  27. Hyperopia
    Far-sightedness - refractive disorder. The eye is slightly shorter than normal and so light focuses behind the retina instead of on the retina. Can be corrected with a convex lens
  28. Hypertensive retinopathy
    The severity & duration of systemic hypertension determine the extent to which it can damage the vasculature of the eye. AV nicking is characteristic and occurs when thickened arterioles cross low-pressure venules. Grades I-III generally cause hard & soft exudates but not hemorrhage (generally seen only in type IV)
  29. Hyphema
    Collection of red blood cells in the anterior chamber of the eye
  30. Hypopion
    Collection of white blood cells in the anterior chamber of the eye
  31. Internuclear ophthalmoplegia
    Caused by lesions in the medial longitudinal fasciculus. Results in a disconnection between the abducens nerve nuclei and the contralateral oculomotor nucleus. This leads to a disjointed gaze with impaired adduction and nystagmus in the affected eye (defined as the eye for which the oculomotor nucleus is impaired - contralateral to the affected abducens nerve nucleus). Most commonly caused by multiple sclerosis
  32. Lens changes in diabetes
    The lens takes up glucose and thus water and becomes shorter and fatter in diabetes. This can cause myopia to worsen or can actually help patients with hyperopia. Excess sugars can also be converted into sugar alcohols which precipitate and form white streaks that lead to cataracts
  33. Macular degeneration
    Degeneration of the macular retinal pigment epithelium causing gradual painless bilateral central visual loss in the elderly. 2 types: dry (non-exudative & characterized by extracellular deposits calle drusen) & wet (exudative). #1 cause of blindness in those >65 years of age. More common in females & light-eyed Caucasians. Neovascularization can cause bleeding. Smoking & UV light exposure (especially in light-colored irises) are huge risk factors

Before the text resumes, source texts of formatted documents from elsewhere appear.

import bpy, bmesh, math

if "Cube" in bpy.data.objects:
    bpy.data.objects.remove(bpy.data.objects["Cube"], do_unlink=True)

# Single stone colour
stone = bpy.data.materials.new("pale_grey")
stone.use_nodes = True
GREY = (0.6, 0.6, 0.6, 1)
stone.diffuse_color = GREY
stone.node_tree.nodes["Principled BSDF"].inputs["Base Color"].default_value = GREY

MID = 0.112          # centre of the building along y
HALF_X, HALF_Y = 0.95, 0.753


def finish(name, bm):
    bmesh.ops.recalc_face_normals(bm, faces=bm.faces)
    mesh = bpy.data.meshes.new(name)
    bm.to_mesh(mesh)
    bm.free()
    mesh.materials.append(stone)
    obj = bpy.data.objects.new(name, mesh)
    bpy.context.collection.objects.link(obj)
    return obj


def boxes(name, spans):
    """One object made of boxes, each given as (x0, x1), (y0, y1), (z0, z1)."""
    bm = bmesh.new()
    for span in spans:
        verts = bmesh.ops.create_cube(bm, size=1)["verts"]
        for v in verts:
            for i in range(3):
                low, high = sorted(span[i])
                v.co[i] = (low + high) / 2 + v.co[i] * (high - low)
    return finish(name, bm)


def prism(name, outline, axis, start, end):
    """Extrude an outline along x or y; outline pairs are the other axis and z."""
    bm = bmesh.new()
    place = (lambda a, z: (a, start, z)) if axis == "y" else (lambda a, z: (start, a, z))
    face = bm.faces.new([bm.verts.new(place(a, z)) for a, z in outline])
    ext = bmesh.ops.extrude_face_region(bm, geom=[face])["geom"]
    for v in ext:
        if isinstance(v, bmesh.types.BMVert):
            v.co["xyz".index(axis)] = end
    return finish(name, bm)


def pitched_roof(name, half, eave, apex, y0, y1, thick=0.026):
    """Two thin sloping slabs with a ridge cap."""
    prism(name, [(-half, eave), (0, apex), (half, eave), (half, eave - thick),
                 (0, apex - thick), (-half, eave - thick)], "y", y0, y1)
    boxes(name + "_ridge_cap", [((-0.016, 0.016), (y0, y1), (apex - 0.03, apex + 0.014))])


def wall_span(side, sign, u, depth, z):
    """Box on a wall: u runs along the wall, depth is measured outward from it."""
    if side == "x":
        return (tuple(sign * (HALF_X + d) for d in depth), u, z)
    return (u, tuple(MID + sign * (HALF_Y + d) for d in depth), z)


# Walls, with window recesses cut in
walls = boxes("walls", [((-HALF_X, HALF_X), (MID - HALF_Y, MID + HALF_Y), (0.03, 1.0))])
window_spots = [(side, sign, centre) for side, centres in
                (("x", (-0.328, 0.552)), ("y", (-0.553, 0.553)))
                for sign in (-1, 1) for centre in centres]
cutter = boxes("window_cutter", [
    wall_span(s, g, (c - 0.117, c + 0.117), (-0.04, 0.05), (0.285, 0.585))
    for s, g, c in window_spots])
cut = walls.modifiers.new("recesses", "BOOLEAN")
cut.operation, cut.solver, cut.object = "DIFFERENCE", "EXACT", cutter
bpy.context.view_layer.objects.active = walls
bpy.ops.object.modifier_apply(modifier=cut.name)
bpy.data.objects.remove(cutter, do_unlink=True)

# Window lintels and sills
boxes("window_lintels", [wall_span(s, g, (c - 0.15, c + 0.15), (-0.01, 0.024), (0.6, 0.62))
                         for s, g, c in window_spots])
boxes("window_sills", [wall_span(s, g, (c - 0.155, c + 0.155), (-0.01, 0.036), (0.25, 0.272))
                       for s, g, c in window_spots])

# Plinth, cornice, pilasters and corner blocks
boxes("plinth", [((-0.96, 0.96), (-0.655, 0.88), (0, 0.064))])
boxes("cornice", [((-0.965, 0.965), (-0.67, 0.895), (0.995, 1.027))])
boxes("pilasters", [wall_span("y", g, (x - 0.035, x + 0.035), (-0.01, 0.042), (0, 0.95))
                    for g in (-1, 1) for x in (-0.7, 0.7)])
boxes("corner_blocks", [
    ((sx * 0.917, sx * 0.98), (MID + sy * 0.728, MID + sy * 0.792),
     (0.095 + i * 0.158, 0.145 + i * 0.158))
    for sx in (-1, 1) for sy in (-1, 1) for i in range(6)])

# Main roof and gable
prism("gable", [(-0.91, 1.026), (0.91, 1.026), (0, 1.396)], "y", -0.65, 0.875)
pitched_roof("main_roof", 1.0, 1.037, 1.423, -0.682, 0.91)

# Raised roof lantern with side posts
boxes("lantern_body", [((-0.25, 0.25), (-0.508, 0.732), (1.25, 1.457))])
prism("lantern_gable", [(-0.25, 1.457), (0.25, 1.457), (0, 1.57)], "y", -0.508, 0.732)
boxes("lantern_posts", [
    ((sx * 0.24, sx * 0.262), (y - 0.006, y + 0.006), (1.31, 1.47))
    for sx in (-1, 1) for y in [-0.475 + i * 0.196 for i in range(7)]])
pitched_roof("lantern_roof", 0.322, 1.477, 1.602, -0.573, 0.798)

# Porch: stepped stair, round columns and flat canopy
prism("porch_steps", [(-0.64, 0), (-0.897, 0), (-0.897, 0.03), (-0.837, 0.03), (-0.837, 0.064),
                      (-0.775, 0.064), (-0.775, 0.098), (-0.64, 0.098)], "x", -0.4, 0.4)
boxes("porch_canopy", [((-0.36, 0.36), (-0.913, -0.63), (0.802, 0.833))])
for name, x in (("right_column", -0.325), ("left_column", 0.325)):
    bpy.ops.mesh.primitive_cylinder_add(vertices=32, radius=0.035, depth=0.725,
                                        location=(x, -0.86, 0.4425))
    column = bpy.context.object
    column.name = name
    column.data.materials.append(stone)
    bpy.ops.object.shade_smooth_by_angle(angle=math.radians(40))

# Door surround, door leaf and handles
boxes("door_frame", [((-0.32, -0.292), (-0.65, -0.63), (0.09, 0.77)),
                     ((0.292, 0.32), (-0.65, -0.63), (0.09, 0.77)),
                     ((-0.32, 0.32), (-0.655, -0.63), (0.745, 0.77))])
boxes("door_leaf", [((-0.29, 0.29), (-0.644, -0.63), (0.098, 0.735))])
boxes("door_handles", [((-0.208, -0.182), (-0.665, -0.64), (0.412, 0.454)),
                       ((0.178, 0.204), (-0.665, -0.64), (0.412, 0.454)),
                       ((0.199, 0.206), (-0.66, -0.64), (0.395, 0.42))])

  34. Mydriasis
    Dilation of the pupil due to disease or trauma or the use of drugs
  35. Myopia
    Near-sightedness - refractive disorder. The eye is slightly longer than normal and so light focuses before the retina instead of on the retina. Can be corrected with a concave lens

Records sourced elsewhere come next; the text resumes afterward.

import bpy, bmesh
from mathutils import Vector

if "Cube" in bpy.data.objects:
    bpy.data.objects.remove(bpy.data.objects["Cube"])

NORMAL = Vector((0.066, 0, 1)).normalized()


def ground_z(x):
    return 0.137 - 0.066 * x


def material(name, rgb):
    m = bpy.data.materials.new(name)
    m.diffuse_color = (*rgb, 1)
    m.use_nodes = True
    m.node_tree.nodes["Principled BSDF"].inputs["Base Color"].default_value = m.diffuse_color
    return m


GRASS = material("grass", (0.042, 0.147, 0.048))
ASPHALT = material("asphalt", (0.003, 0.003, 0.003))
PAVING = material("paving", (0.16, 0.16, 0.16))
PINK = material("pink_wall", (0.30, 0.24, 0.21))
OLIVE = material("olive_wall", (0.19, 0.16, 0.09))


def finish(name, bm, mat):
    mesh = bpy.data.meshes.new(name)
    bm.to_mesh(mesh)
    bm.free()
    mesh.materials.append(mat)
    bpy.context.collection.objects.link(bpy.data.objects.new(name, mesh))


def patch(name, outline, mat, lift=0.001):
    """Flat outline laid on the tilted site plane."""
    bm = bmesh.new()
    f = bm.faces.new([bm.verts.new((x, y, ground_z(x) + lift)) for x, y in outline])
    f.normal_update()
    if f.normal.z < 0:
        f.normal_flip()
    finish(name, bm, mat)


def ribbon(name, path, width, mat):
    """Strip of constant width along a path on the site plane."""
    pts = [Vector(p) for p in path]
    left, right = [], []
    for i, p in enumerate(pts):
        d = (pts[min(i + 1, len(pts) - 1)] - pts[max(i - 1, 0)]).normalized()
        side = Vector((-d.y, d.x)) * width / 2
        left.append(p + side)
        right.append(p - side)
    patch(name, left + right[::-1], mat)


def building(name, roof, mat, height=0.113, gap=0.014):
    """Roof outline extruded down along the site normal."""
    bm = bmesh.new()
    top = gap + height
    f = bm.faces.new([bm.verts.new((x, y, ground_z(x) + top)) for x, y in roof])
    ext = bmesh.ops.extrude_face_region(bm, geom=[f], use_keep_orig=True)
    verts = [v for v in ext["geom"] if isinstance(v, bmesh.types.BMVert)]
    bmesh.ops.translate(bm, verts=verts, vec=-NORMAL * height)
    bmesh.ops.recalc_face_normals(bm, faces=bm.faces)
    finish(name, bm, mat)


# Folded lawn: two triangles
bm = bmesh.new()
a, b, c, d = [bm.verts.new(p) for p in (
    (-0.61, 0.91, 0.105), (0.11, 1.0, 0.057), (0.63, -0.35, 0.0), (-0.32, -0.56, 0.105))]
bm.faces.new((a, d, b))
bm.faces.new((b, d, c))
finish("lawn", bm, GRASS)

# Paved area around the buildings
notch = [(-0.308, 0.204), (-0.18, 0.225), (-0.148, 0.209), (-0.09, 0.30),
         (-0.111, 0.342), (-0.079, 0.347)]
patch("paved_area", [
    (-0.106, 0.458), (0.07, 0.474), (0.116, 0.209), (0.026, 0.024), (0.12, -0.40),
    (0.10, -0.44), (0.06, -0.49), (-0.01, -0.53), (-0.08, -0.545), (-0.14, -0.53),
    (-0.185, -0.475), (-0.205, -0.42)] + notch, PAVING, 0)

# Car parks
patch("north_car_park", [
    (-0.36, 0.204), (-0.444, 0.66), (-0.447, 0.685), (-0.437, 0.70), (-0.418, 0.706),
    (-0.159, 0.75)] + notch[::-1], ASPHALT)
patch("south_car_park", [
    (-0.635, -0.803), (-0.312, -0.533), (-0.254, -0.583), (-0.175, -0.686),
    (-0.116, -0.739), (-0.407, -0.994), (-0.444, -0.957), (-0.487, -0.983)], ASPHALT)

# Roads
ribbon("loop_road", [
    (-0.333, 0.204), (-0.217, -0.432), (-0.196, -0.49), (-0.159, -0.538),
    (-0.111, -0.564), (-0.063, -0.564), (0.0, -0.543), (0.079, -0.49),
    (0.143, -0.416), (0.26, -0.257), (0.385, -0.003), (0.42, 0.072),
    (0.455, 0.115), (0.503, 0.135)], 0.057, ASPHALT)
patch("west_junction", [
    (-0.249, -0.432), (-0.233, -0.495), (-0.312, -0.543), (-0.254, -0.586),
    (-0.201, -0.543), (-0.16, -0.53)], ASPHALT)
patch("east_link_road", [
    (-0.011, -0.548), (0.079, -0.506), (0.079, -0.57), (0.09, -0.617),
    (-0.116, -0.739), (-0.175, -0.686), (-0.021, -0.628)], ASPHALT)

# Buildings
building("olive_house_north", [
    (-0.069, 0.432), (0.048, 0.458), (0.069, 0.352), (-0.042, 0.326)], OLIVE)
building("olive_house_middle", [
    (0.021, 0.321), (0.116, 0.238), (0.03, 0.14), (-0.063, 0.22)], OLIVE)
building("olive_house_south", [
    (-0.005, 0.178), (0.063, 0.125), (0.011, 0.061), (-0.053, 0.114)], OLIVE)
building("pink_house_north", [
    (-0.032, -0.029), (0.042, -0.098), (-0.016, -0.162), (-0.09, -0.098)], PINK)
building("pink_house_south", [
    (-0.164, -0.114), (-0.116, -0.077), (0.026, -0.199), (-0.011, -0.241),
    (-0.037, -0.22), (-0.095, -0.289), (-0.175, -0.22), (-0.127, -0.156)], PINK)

  36. Optic neuropathy
    A disorder of the optic nerve. Characterized by diminished visual acuity & abnormal visual fields & relative afferent pupillary defect & abnormal optic disc appearance

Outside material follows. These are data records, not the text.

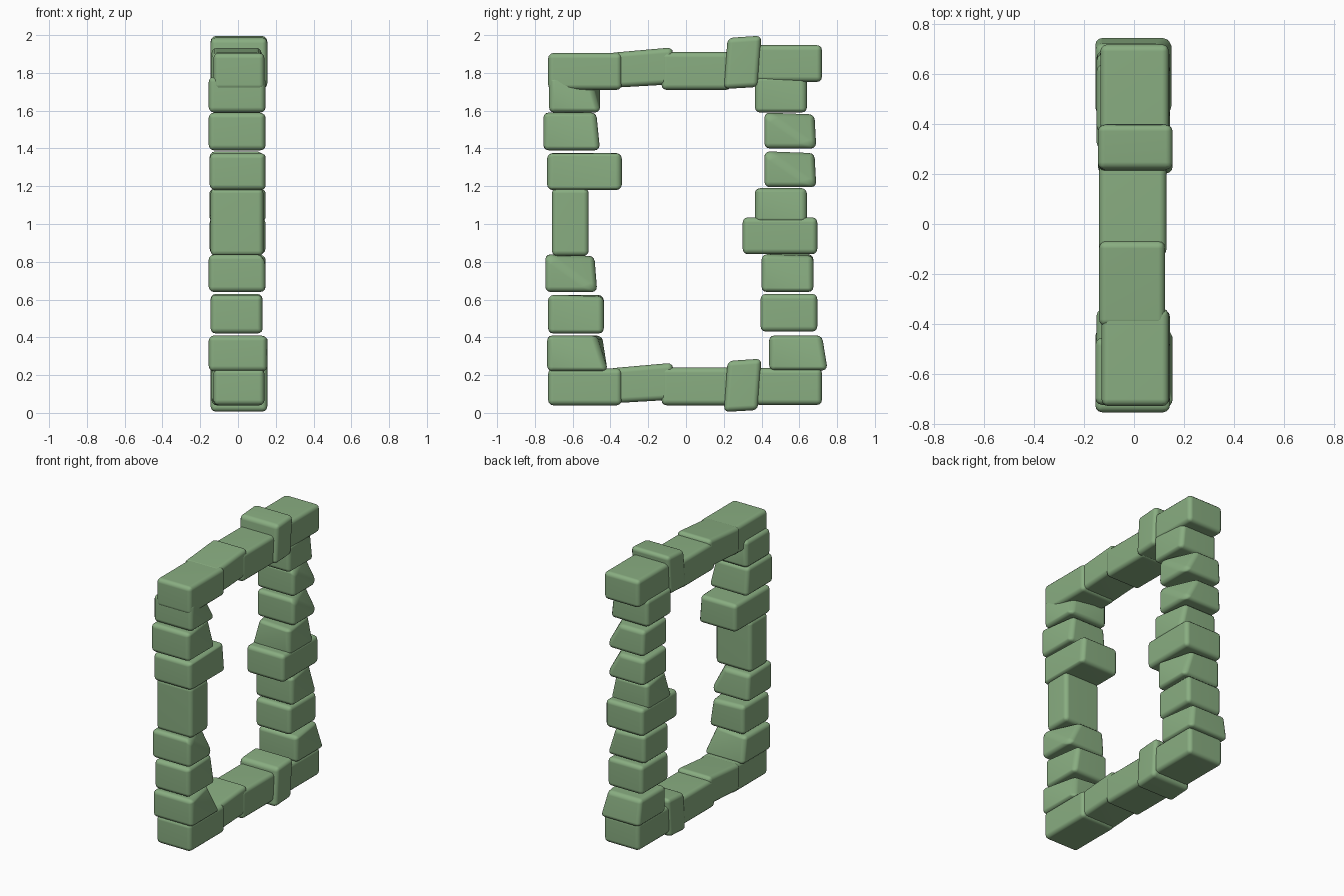
import bpy
import bmesh
from itertools import product

cube = bpy.data.objects.get("Cube")
if cube:
    bpy.data.objects.remove(cube, do_unlink=True)

# One mossy green for every stone
green = bpy.data.materials.new("moss_green")
green.use_nodes = True
colour = (0.25, 0.42, 0.22, 1)
green.diffuse_color = colour
green.node_tree.nodes["Principled BSDF"].inputs["Base Color"].default_value = colour


def stone(name, y, z, x=(-0.15, 0.145), **moves):
    """Rounded block; moves shift corners named by left/right, front/back, top/bottom."""
    bm = bmesh.new()
    corners = []
    for i, j, k in product((0, 1), repeat=3):
        key = "rl"[i] + "fb"[j] + "bt"[k]
        shift = [0, 0, 0]
        for tag, move in moves.items():
            if all(letter in wanted for letter, wanted in zip(key, tag.split("_"))):
                shift = [a + b for a, b in zip(shift, move)]
        corners.append(bm.verts.new((x[i] + shift[0], y[j] + shift[1], z[k] + shift[2])))
    bmesh.ops.convex_hull(bm, input=corners)
    bmesh.ops.dissolve_limit(bm, angle_limit=0.01, verts=bm.verts[:], edges=bm.edges[:])
    bmesh.ops.recalc_face_normals(bm, faces=bm.faces[:])
    mesh = bpy.data.meshes.new(name)
    bm.to_mesh(mesh)
    bm.free()
    mesh.materials.append(green)
    obj = bpy.data.objects.new(name, mesh)
    bpy.context.collection.objects.link(obj)
    bevel = obj.modifiers.new("worn_edges", "BEVEL")
    bevel.width = 0.028
    bevel.segments = 3
    bevel.limit_method = "ANGLE"
    bevel.angle_limit = 0.6
    mesh.shade_smooth()
    obj.modifiers.new("flat_sides", "WEIGHTED_NORMAL")


# Corner groups
BACK_TOP = "rl_b_t"
LEFT_BACK_TOP = "l_b_t"
RIGHT_FRONT_TOP = "r_f_t"

# Bottom and top rows share the same stones
for label, low, high in (("sill", 0, 0), ("lintel", 1.67, 1.71)):
    stone(label + "_front_end", (-0.73, -0.34), (low + 0.04, low + 0.235), (-0.13, 0.14))
    stone(label + "_front_middle", (-0.41, -0.06), (low + 0.05, low + 0.235), (-0.14, 0.125),
          **{BACK_TOP: (0, -0.01, 0.03), "rl_b_b": (0, 0, 0.02)})
    stone(label + "_middle", (-0.13, 0.24), (low + 0.04, low + 0.24), (-0.14, 0.13))
    stone(label + "_raised", (0.2, 0.38), (high + 0.005, high + 0.275), (-0.145, 0.155),
          **{BACK_TOP: (0, 0.02, 0.012), "rl_f_t": (0, 0.02, 0), "rl_b_b": (0, 0, 0.01)})
    stone(label + "_back_end", (0.36, 0.72), (high + 0.042, high + 0.237), (-0.135, 0.14))

# Front post, from the bottom up
stone("front_post_foot", (-0.735, -0.415), (0.22, 0.41), (-0.155, 0.155),
      **{BACK_TOP: (0, -0.03, 0), LEFT_BACK_TOP: (-0.06, -0.03, 0)})
stone("front_post_low", (-0.73, -0.435), (0.42, 0.625), (-0.145, 0.13),
      **{LEFT_BACK_TOP: (-0.03, 0, -0.01)})
stone("front_post_wedge", (-0.745, -0.47), (0.64, 0.84), (-0.155, 0.145),
      **{BACK_TOP: (0, -0.015, -0.01), LEFT_BACK_TOP: (-0.1, 0, 0)})
stone("front_post_tall", (-0.71, -0.515), (0.83, 1.19), (-0.145, 0.135))
stone("front_post_long", (-0.735, -0.34), (1.18, 1.375), (-0.15, 0.145),
      **{LEFT_BACK_TOP: (-0.015, 0, 0)})
stone("front_post_high", (-0.755, -0.455), (1.39, 1.59), (-0.155, 0.145),
      **{BACK_TOP: (0, -0.02, 0), LEFT_BACK_TOP: (-0.04, 0, 0)})
stone("front_post_head", (-0.725, -0.455), (1.59, 1.78), (-0.155, 0.145),
      **{LEFT_BACK_TOP: (-0.07, -0.05, 0)})

# Back post, from the bottom up
stone("back_post_foot", (0.44, 0.75), (0.225, 0.41), (-0.155, 0.15),
      **{BACK_TOP: (0, -0.03, 0), LEFT_BACK_TOP: (-0.04, 0, 0)})
stone("back_post_low", (0.395, 0.695), (0.43, 0.63), (-0.145, 0.13))
stone("back_post_wedge", (0.4, 0.675), (0.64, 0.84),
      **{LEFT_BACK_TOP: (-0.06, 0, -0.01)})
stone("back_post_long", (0.3, 0.695), (0.84, 1.035))
stone("back_post_middle", (0.365, 0.64), (1.01, 1.19),
      **{LEFT_BACK_TOP: (-0.04, 0, 0), RIGHT_FRONT_TOP: (0.04, 0.02, 0)})
for name, base in (("back_post_upper", 1.195), ("back_post_high", 1.4)):
    stone(name, (0.415, 0.69), (base, base + 0.19),
          **{BACK_TOP: (0, -0.01, -0.01), LEFT_BACK_TOP: (-0.1, 0, 0)})
stone("back_post_head", (0.365, 0.64), (1.59, 1.78),
      **{LEFT_BACK_TOP: (-0.02, 0, 0)})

  37. Orbital cellulitis
    Usually caused by infection of the paranasal sinuses. Results in redness & swelling & impaired painful motility with or without proptosis.
  38. Presbyopia
    Difficulty focusing on near objects due to a decreased ability of the eye to accommodate near images. May result from a loss of elasticity in the crystalline lens
  39. Refractive disorders
    Includes mypoia; hyperopia; aphakia; astigmatism; presbyopia.
  40. Strabismus
    Deviation in ocular alignment - may be in any direction. Generally involves a lack of coordination in the ocular muscles. Often presents around age 2-3 but may present later in life as a result of trauma or other causes
  41. Uveitis
    Intraocular inflammation. Usually immunologic but may be infective or neoplastic. May be anterior (inflammation of the iris or anterior chamber) or posterior (inflammation of the retina & choroid). May cause hypopion